[dc]“Y[/dc]ou look like an old man,” my wife told me. “Your hair. Your clothes. You are 22 years old, not 52.” She was right. I did look older than 22. However, that was the point.
“You don’t understand,” I said. “I am trying to sell ads to men in their 40s, 50s and 60s. I already have one strike against me due to my age.”
Even at a young age, I recognized that first impressions were important. So, when I began my sales career, I knew I had to “look the part.” I would wear at least a shirt and tie each day to work, and many days wore a sport coat or suit.
Many times, my clients were dressed more casually than I. But that didn’t matter to me. I felt they would respect me more if I was sharply dressed. The decision worked for the most part. I still struggled, but at least no one told me to tuck in my shirt.
Over the years, my appearance changed slightly, depending on the situation. I still don a coat and tie when necessary — not trying to earn respect, but out of respect of my client.
Today, I am on the opposite side of the sales call — or in a management position. Like those before me, I often render judgment based on appearance — at least initially.
Also, when I “dress the part” it is out of respect for my client, not necessarily to earn their respect.
The subject of appearance has come up quite often in my circles of influence. There seems to be a movement among younger generations that states, “It shouldn’t matter what I look like. You are hiring/buying me for my talent.”
While the concept is admirable, it just isn’t practical. Let’s put it this way, ” Would you buy a Mercedes Benz from an unkept man in a t-shirt and flip flops?”
My niece learned this lesson first-hand. At the age of 18, she decided to get a small diamond stud in her nose. It wasn’t ugly or anything, but she found herself struggling to land a job with her new “jewelry.”
Fair or unfair — we are all judged by our appearance. While a sharp-looking individual may not be able to do the job, they have a better chance at making the pitch.

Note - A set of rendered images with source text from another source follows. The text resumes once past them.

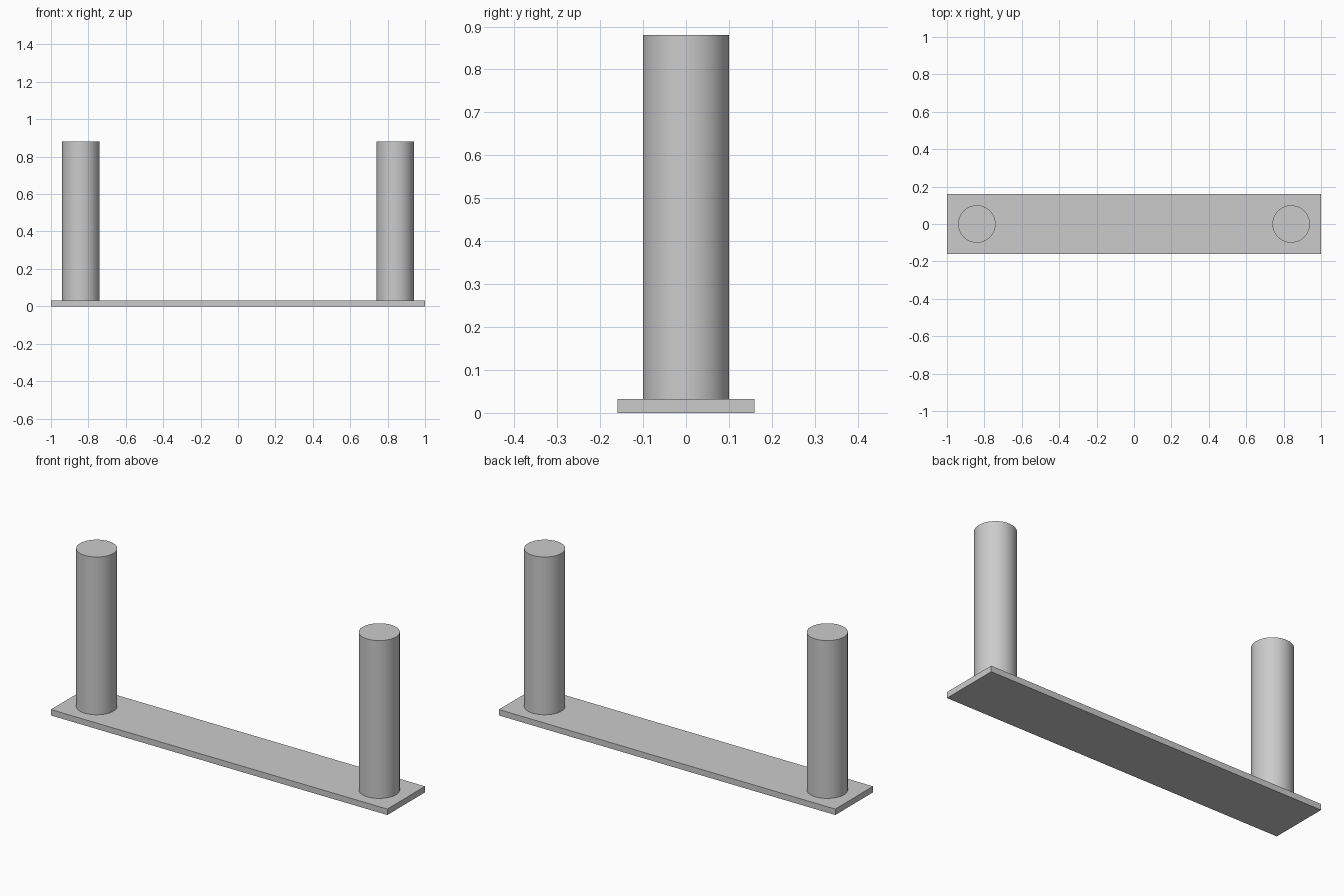
import bpy
import math

cube = bpy.data.objects.get("Cube")
if cube:
    bpy.data.objects.remove(cube, do_unlink=True)

PLATE_WIDTH, PLATE_DEPTH, PLATE_HEIGHT = 2.0, 0.32, 0.032
POST_RADIUS, POST_TOP, POST_X = 0.1, 0.88, 0.84

grey = bpy.data.materials.new("light grey")
grey.use_nodes = True
colour = (0.6, 0.6, 0.6, 1.0)
grey.diffuse_color = colour
grey.node_tree.nodes["Principled BSDF"].inputs["Base Color"].default_value = colour


def finish(name):
    """Name the active object and give it the grey material."""
    obj = bpy.context.object
    obj.name = obj.data.name = name
    obj.data.materials.append(grey)
    return obj


# Flat base plate
bpy.ops.mesh.primitive_cube_add(size=1, location=(0, 0, PLATE_HEIGHT / 2))
plate = finish("base_plate")
plate.scale = (PLATE_WIDTH, PLATE_DEPTH, PLATE_HEIGHT)
bpy.ops.object.transform_apply(location=False, rotation=False, scale=True)

# Round post standing on the plate at each end
for side, sign in (("left", 1), ("right", -1)):
    bpy.ops.mesh.primitive_cylinder_add(
        vertices=64, radius=POST_RADIUS, depth=POST_TOP - PLATE_HEIGHT,
        location=(sign * POST_X, 0, (POST_TOP + PLATE_HEIGHT) / 2))
    finish(side + "_post")
    bpy.ops.object.shade_smooth_by_angle(angle=math.radians(30))
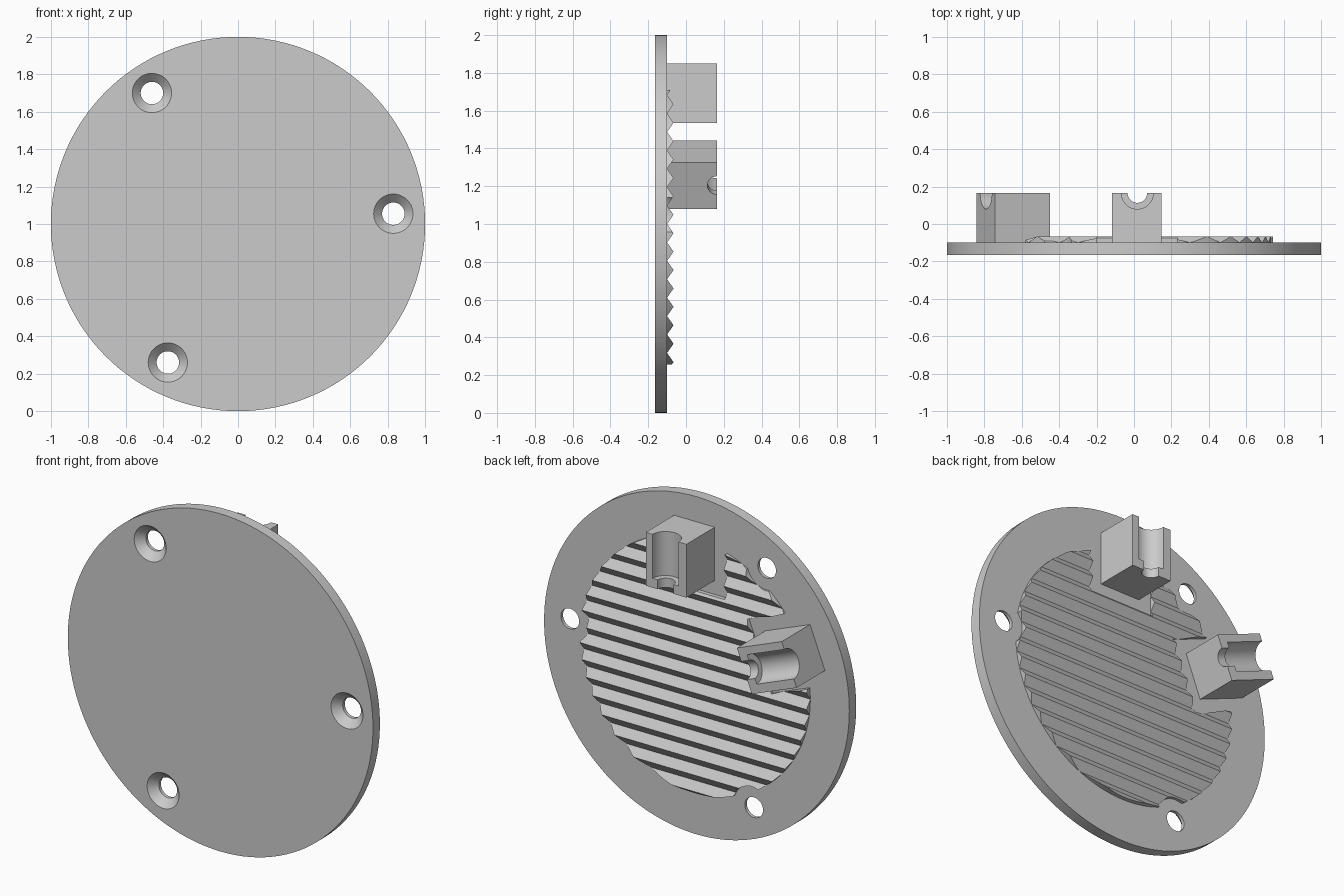
import bpy, bmesh, math
from mathutils import Matrix, Vector

if "Cube" in bpy.data.objects:
    bpy.data.objects.remove(bpy.data.objects["Cube"])

grey = bpy.data.materials.new("light_grey")
grey.use_nodes = True
colour = (0.6, 0.6, 0.6, 1)
grey.diffuse_color = colour
grey.node_tree.nodes["Principled BSDF"].inputs["Base Color"].default_value = colour

FRONT, BACK, TOP = -0.165, -0.10, 0.165   # plate faces and mount tops along y
CENTRE = Vector((0, 0, 1))
RIDGE_R, RIDGE_H, PITCH = 0.745, 0.034, 0.0975
HOLES = [(-0.46, 1.70), (0.83, 1.055), (-0.375, 0.26)]
MOUNTS = {"top_mount": (0.015, 1.693, 0), "side_mount": (-0.645, 1.26, -68.4)}


def make(name, bm):
    bmesh.ops.recalc_face_normals(bm, faces=bm.faces)
    mesh = bpy.data.meshes.new(name)
    bm.to_mesh(mesh)
    bm.free()
    mesh.materials.append(grey)
    obj = bpy.data.objects.new(name, mesh)
    bpy.context.collection.objects.link(obj)
    return obj


def cone(name, x, z, y0, y1, r0, r1, sides=48):
    """Cylinder or cone along y, from y0 to y1."""
    bm = bmesh.new()
    bmesh.ops.create_cone(bm, cap_ends=True, segments=sides, radius1=r0, radius2=r1, depth=y1 - y0,
                          matrix=Matrix.Translation((x, (y0 + y1) / 2, z)) @ Matrix.Rotation(-math.pi / 2, 4, 'X'))
    return make(name, bm)


def box(name, size, centre, matrix=Matrix()):
    bm = bmesh.new()
    bmesh.ops.create_cube(bm, size=1, matrix=matrix @ Matrix.Translation(centre) @ Matrix.Diagonal((*size, 1)))
    return make(name, bm)


def rod(name, r, z0, z1, matrix):
    """Upright cylinder centred on the open face of a mount."""
    bm = bmesh.new()
    bmesh.ops.create_cone(bm, cap_ends=True, segments=48, radius1=r, radius2=r, depth=z1 - z0,
                          matrix=matrix @ Matrix.Translation((0.003, TOP, (z0 + z1) / 2)))
    return make(name, bm)


def carve(obj, cutters, operation='DIFFERENCE'):
    """Apply a boolean with each cutter, then discard the cutters."""
    for cutter in cutters:
        mod = obj.modifiers.new("cut", 'BOOLEAN')
        mod.operation, mod.solver, mod.object = operation, 'EXACT', cutter
    graph = bpy.context.evaluated_depsgraph_get()
    obj.modifiers.update()
    mesh = bpy.data.meshes.new_from_object(obj.evaluated_get(graph))
    obj.modifiers.clear()
    obj.data = mesh
    for cutter in cutters:
        bpy.data.objects.remove(cutter)


def finish(obj):
    bpy.ops.object.select_all(action='DESELECT')
    obj.select_set(True)
    bpy.context.view_layer.objects.active = obj
    bpy.ops.object.shade_smooth_by_angle(angle=math.radians(25))


# Round plate with countersunk screw holes
plate = cone("plate", 0, 1, FRONT, BACK, 1, 1, 128)
carve(plate, [cone("hole", x, z, FRONT - 0.1, BACK + 0.1, 0.06, 0.06) for x, z in HOLES]
      + [cone("sink", x, z, FRONT - 0.01, FRONT + 0.045, 0.115, 0.06) for x, z in HOLES])
finish(plate)

# Horizontal saw-tooth grip, trimmed to a circle
count = 16
z_low = 1 - PITCH * count / 2
profile = [(BACK - 0.01, z_low)]
for i in range(count):
    profile += [(BACK, z_low + i * PITCH), (BACK + RIDGE_H, z_low + (i + 0.5) * PITCH)]
profile += [(BACK, z_low + count * PITCH), (BACK - 0.01, z_low + count * PITCH)]
bm = bmesh.new()
face = bm.faces.new([bm.verts.new((-1, y, z)) for y, z in profile])
sweep = bmesh.ops.extrude_face_region(bm, geom=[face])["geom"]
bmesh.ops.translate(bm, vec=(2, 0, 0), verts=[v for v in sweep if isinstance(v, bmesh.types.BMVert)])
ridges = make("grip_ridges", bm)
carve(ridges, [cone("trim", 0, 1, BACK - 0.005, 0, RIDGE_R, RIDGE_R, 96)], 'INTERSECT')

# Clear spaces round the holes and mounts
frames = {n: Matrix.Translation((x, 0, z)) @ Matrix.Rotation(math.radians(a), 4, 'Y')
          for n, (x, z, a) in MOUNTS.items()}
carve(ridges, [cone("gap", x, z, BACK - 0.1, 0.1, 0.13, 0.13) for x, z in HOLES]
      + [box("gap", (0.43, 0.5, 0.48), (0, 0, 0), m) for m in frames.values()])
finish(ridges)

# Block mounts with a stepped half-round channel
for name, m in frames.items():
    low, high = -0.158, 0.158
    mount = box(name, (0.266, TOP - BACK + 0.01, high - low), (0, (TOP + BACK - 0.01) / 2, 0), m)
    carve(mount, [rod("wide", 0.085, low + 0.055, high + 0.1, m),
                  rod("narrow", 0.052, low - 0.1, high, m)])
    finish(mount)
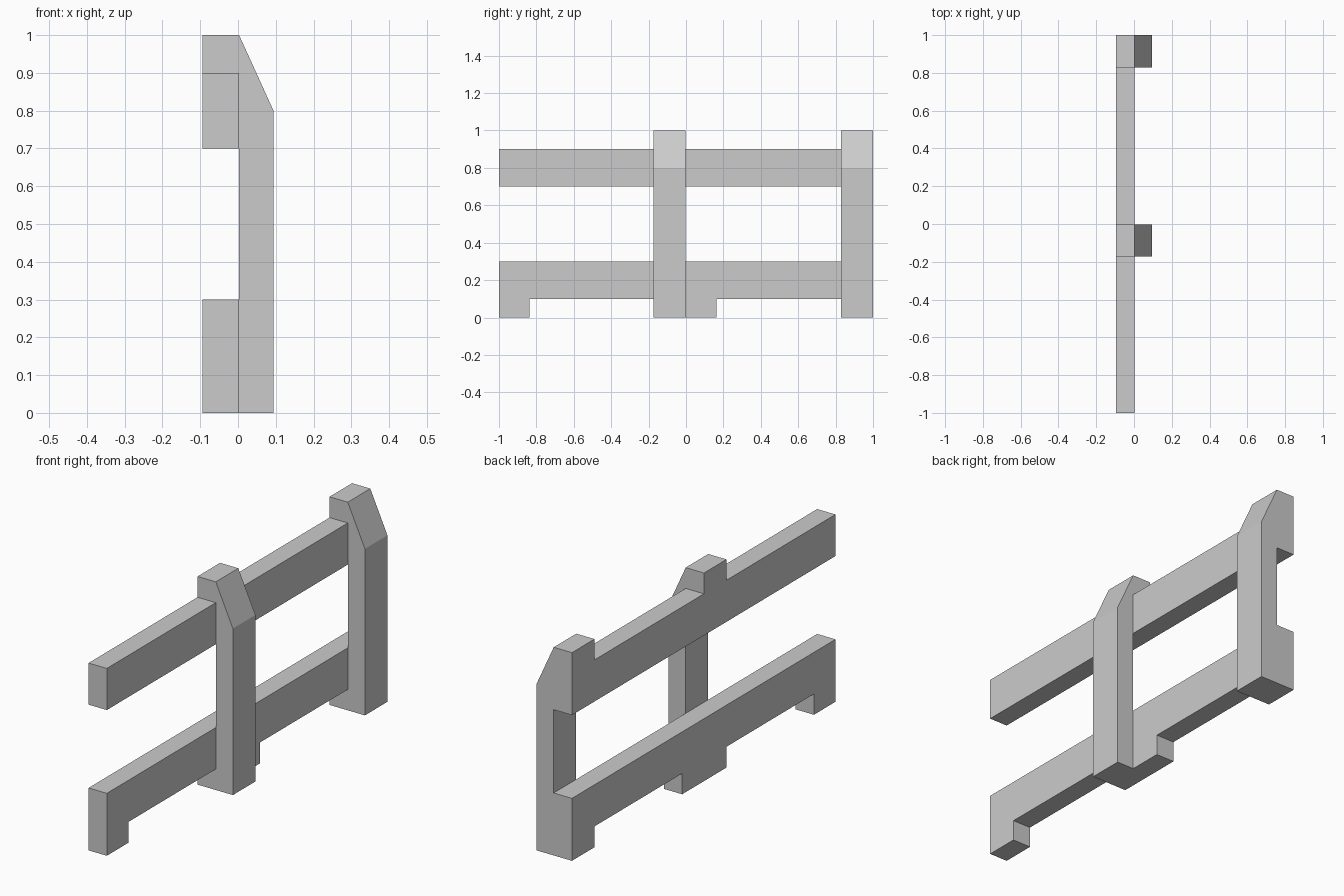
import bpy, bmesh

if "Cube" in bpy.data.objects:
    bpy.data.objects.remove(bpy.data.objects["Cube"])

X0, XM, X1 = -0.094, 0.003, 0.094      # rail back, rail/post joint, post front
POSTS = [(-0.173, -0.002), (0.829, 1.0)]


def extrude(name, profile, place, a, b):
    """Solid from a 2D outline; place(p, q, t) maps outline + depth to xyz."""
    bm = bmesh.new()
    base = bm.faces.new([bm.verts.new(place(p, q, a)) for p, q in profile])
    ext = bmesh.ops.extrude_face_region(bm, geom=[base], use_keep_orig=True)
    moved = [v for v in ext["geom"] if isinstance(v, bmesh.types.BMVert)]
    for v in moved:
        v.co += place_vec(place, b - a)
    bmesh.ops.recalc_face_normals(bm, faces=bm.faces)
    mesh = bpy.data.meshes.new(name)
    bm.to_mesh(mesh)
    bm.free()
    obj = bpy.data.objects.new(name, mesh)
    bpy.context.collection.objects.link(obj)
    return obj


def place_vec(place, d):
    from mathutils import Vector
    return Vector(place(0, 0, d))


def along_x(p, q, t):
    return (t, p, q)


def along_y(p, q, t):
    return (p, t, q)


(m0, m1), (e0, e1) = POSTS

# Upper rail with raised blocks behind the posts
upper = [(-1, 0.7), (e1, 0.7), (e1, 1), (e0, 1), (e0, 0.9),
         (m1, 0.9), (m1, 1), (m0, 1), (m0, 0.9), (-1, 0.9)]
extrude("upper_rail", upper, along_x, X0, XM)

# Lower rail with feet at the start, middle and end
lower = [(-1, 0), (-0.837, 0), (-0.837, 0.1), (m0, 0.1), (m0, 0),
         (0.163, 0), (0.163, 0.1), (e0, 0.1), (e0, 0), (e1, 0),
         (e1, 0.3), (-1, 0.3)]
extrude("lower_rail", lower, along_x, X0, XM)

# Posts with a sloped top on the outer side
post = [(XM, 0), (X1, 0), (X1, 0.8), (XM, 1)]
for name, (a, b) in zip(("middle_post", "end_post"), POSTS):
    extrude(name, post, along_y, a, b)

Do your research. Establish what is expected in the way of appearance. Then exceed those expectations. Remember, there is someone else trying to make that sale, or earn that business too. Set yourself apart in the right way.
What do you think about personal appearance in business? Click to Comment.